[[ Extracted material open ]]
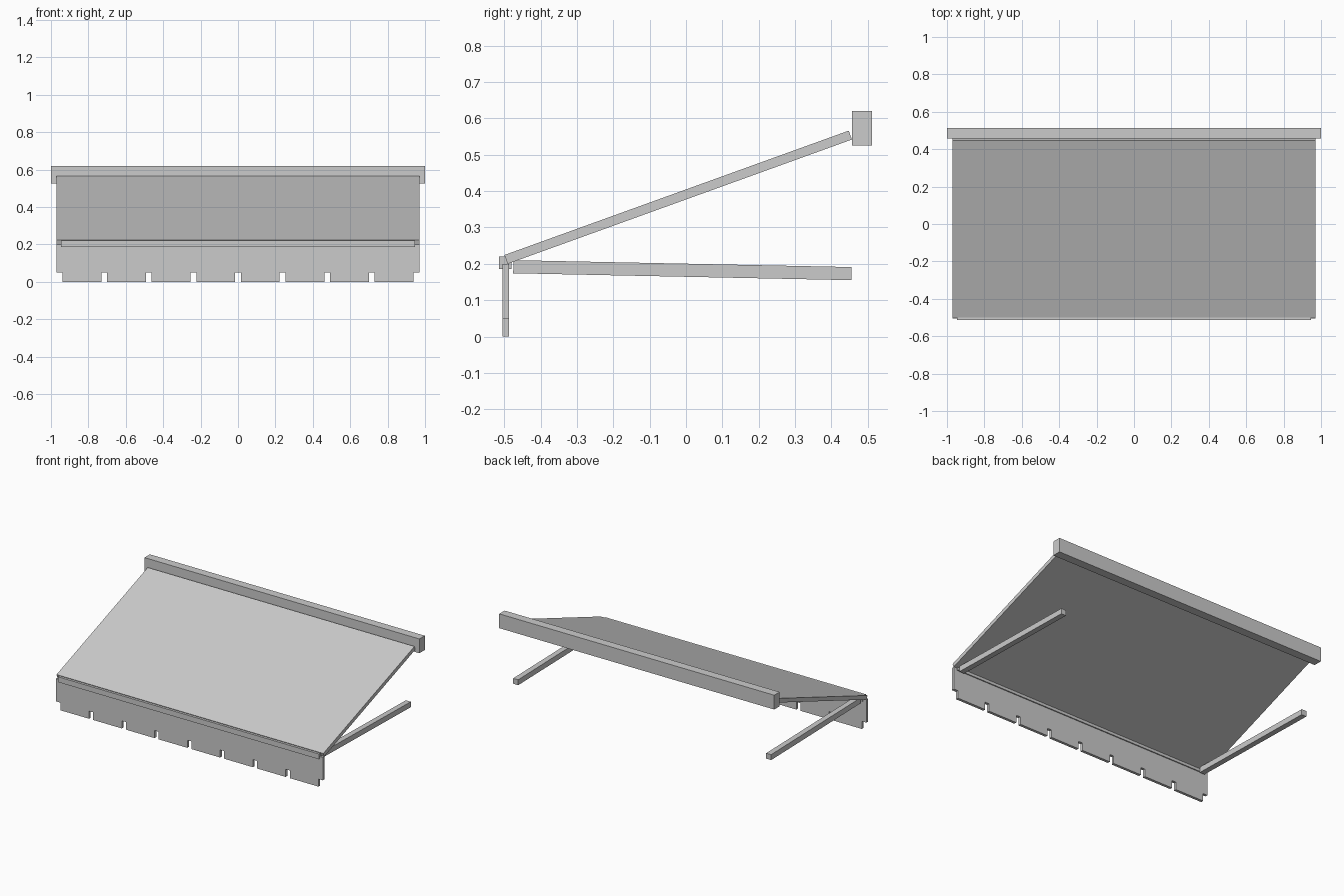
import bpy, bmesh, math
from mathutils import Matrix

if "Cube" in bpy.data.objects:
    bpy.data.objects.remove(bpy.data.objects["Cube"])

grey = bpy.data.materials.new("light_grey")
grey.diffuse_color = (0.6, 0.6, 0.6, 1)
grey.use_nodes = True
grey.node_tree.nodes["Principled BSDF"].inputs["Base Color"].default_value = grey.diffuse_color


def finish(name, bm):
    bmesh.ops.recalc_face_normals(bm, faces=bm.faces)
    mesh = bpy.data.meshes.new(name)
    bm.to_mesh(mesh)
    bm.free()
    mesh.materials.append(grey)
    ob = bpy.data.objects.new(name, mesh)
    bpy.context.collection.objects.link(ob)
    return ob


def box(name, centre, size, tilt=0.0):
    """Box with its size baked in, tilted about the x axis."""
    bm = bmesh.new()
    bmesh.ops.create_cube(bm, size=1, matrix=Matrix.Diagonal((*size, 1)))
    ob = finish(name, bm)
    ob.location = centre
    ob.rotation_euler.x = tilt
    return ob


def beam(name, x, width, thick, start, end):
    """Box running between two (y, z) points."""
    dy, dz = end[0] - start[0], end[1] - start[1]
    centre = (x, (start[0] + end[0]) / 2, (start[1] + end[1]) / 2)
    return box(name, centre, (width, math.hypot(dy, dz), thick), math.atan2(dz, dy))


# Wall housing and front bar
box("wall_housing", (0, 0.484, 0.573), (2.0, 0.056, 0.094))
box("front_bar", (0, -0.497, 0.203), (1.895, 0.034, 0.035))

# Sloping canopy
beam("canopy", 0, 1.94, 0.026, (-0.495, 0.212), (0.452, 0.554))

# Support arms
for side, x in (("left", -0.92), ("right", 0.92)):
    beam(side + "_arm", x, 0.036, 0.036, (-0.475, 0.192), (0.455, 0.173))

# Valance: one outline with eight tabs along the bottom
tabs, pitch, tab_width, tab_z = 8, 0.2383, 0.208, 0.05
outline = [(-0.97, 0.2), (-0.97, tab_z)]
for i in range(tabs):
    c = (i - (tabs - 1) / 2) * pitch
    a, b = c - tab_width / 2, c + tab_width / 2
    outline += [(a, tab_z), (a, 0), (b, 0), (b, tab_z)]
outline += [(0.97, tab_z), (0.97, 0.2)]
bm = bmesh.new()
face = bm.faces.new([bm.verts.new((x, -0.505, z)) for x, z in outline])
ext = bmesh.ops.extrude_face_region(bm, geom=[face], use_keep_orig=True)
bmesh.ops.translate(bm, vec=(0, 0.018, 0),
                    verts=[g for g in ext["geom"] if isinstance(g, bmesh.types.BMVert)])
finish("valance", bm)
[[ Extracted material closed ]]
Task requirements :: Repeat the material line for line. Pictures stay out of the copy.

Solution to the problem ::
import bpy, bmesh, math
from mathutils import Matrix

if "Cube" in bpy.data.objects:
    bpy.data.objects.remove(bpy.data.objects["Cube"])

grey = bpy.data.materials.new("light_grey")
grey.diffuse_color = (0.6, 0.6, 0.6, 1)
grey.use_nodes = True
grey.node_tree.nodes["Principled BSDF"].inputs["Base Color"].default_value = grey.diffuse_color


def finish(name, bm):
    bmesh.ops.recalc_face_normals(bm, faces=bm.faces)
    mesh = bpy.data.meshes.new(name)
    bm.to_mesh(mesh)
    bm.free()
    mesh.materials.append(grey)
    ob = bpy.data.objects.new(name, mesh)
    bpy.context.collection.objects.link(ob)
    return ob


def box(name, centre, size, tilt=0.0):
    """Box with its size baked in, tilted about the x axis."""
    bm = bmesh.new()
    bmesh.ops.create_cube(bm, size=1, matrix=Matrix.Diagonal((*size, 1)))
    ob = finish(name, bm)
    ob.location = centre
    ob.rotation_euler.x = tilt
    return ob


def beam(name, x, width, thick, start, end):
    """Box running between two (y, z) points."""
    dy, dz = end[0] - start[0], end[1] - start[1]
    centre = (x, (start[0] + end[0]) / 2, (start[1] + end[1]) / 2)
    return box(name, centre, (width, math.hypot(dy, dz), thick), math.atan2(dz, dy))


# Wall housing and front bar
box("wall_housing", (0, 0.484, 0.573), (2.0, 0.056, 0.094))
box("front_bar", (0, -0.497, 0.203), (1.895, 0.034, 0.035))

# Sloping canopy
beam("canopy", 0, 1.94, 0.026, (-0.495, 0.212), (0.452, 0.554))

# Support arms
for side, x in (("left", -0.92), ("right", 0.92)):
    beam(side + "_arm", x, 0.036, 0.036, (-0.475, 0.192), (0.455, 0.173))

# Valance: one outline with eight tabs along the bottom
tabs, pitch, tab_width, tab_z = 8, 0.2383, 0.208, 0.05
outline = [(-0.97, 0.2), (-0.97, tab_z)]
for i in range(tabs):
    c = (i - (tabs - 1) / 2) * pitch
    a, b = c - tab_width / 2, c + tab_width / 2
    outline += [(a, tab_z), (a, 0), (b, 0), (b, tab_z)]
outline += [(0.97, tab_z), (0.97, 0.2)]
bm = bmesh.new()
face = bm.faces.new([bm.verts.new((x, -0.505, z)) for x, z in outline])
ext = bmesh.ops.extrude_face_region(bm, geom=[face], use_keep_orig=True)
bmesh.ops.translate(bm, vec=(0, 0.018, 0),
                    verts=[g for g in ext["geom"] if isinstance(g, bmesh.types.BMVert)])
finish("valance", bm)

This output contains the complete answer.